_Prompt_: Copy out each line containing "objects" from the entries below.

_Task inputs_:
------------------------------------

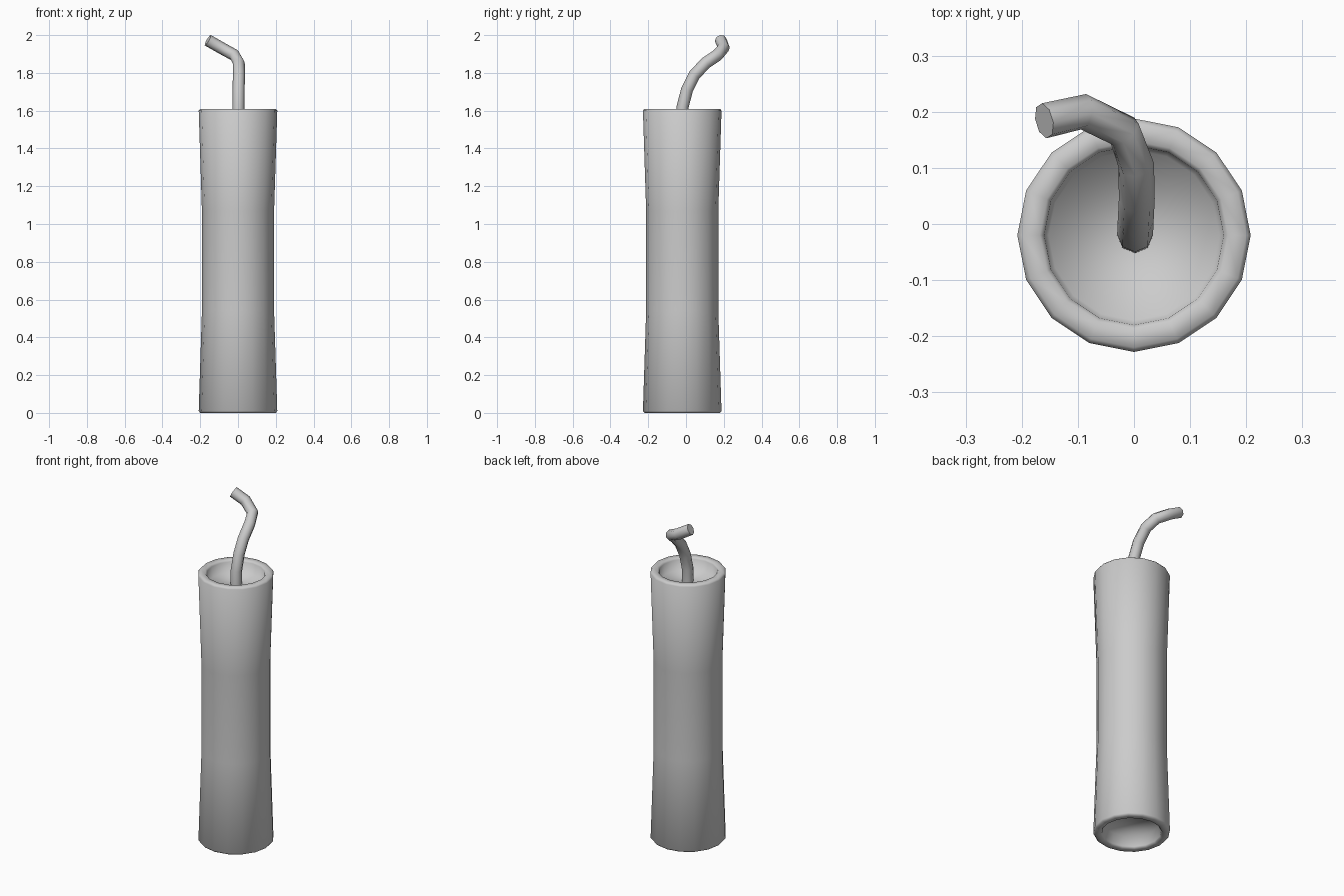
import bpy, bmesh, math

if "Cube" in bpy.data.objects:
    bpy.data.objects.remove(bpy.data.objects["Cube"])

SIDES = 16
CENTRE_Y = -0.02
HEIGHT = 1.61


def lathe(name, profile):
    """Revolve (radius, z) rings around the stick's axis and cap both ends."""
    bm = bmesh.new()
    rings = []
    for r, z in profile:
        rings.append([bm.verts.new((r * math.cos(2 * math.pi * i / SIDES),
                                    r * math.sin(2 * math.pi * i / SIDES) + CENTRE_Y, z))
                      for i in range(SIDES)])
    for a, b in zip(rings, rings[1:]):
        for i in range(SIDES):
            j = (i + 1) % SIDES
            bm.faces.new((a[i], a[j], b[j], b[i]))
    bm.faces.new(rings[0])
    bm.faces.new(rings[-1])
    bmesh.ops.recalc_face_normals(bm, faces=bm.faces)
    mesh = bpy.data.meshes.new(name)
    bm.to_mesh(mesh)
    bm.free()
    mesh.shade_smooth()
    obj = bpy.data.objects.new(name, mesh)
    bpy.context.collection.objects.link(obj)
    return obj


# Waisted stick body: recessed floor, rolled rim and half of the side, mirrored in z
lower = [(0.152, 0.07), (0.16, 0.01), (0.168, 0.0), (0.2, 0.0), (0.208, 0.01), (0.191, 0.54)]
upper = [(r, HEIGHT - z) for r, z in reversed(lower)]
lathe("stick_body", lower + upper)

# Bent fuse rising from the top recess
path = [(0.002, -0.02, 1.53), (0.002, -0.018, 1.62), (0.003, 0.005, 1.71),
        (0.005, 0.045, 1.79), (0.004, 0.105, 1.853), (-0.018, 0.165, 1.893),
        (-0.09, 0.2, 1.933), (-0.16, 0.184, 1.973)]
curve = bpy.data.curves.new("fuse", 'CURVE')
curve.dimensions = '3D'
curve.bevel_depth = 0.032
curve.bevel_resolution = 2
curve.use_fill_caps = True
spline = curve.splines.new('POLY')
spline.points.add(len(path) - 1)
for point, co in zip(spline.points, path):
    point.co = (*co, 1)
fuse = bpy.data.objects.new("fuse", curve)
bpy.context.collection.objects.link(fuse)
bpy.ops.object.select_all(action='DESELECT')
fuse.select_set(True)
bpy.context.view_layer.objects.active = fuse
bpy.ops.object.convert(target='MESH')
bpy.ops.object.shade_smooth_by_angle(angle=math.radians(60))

------------------------------------

_The answer_:
if "Cube" in bpy.data.objects:
    bpy.data.objects.remove(bpy.data.objects["Cube"])
    obj = bpy.data.objects.new(name, mesh)
    bpy.context.collection.objects.link(obj)
fuse = bpy.data.objects.new("fuse", curve)
bpy.context.collection.objects.link(fuse)
bpy.context.view_layer.objects.active = fuse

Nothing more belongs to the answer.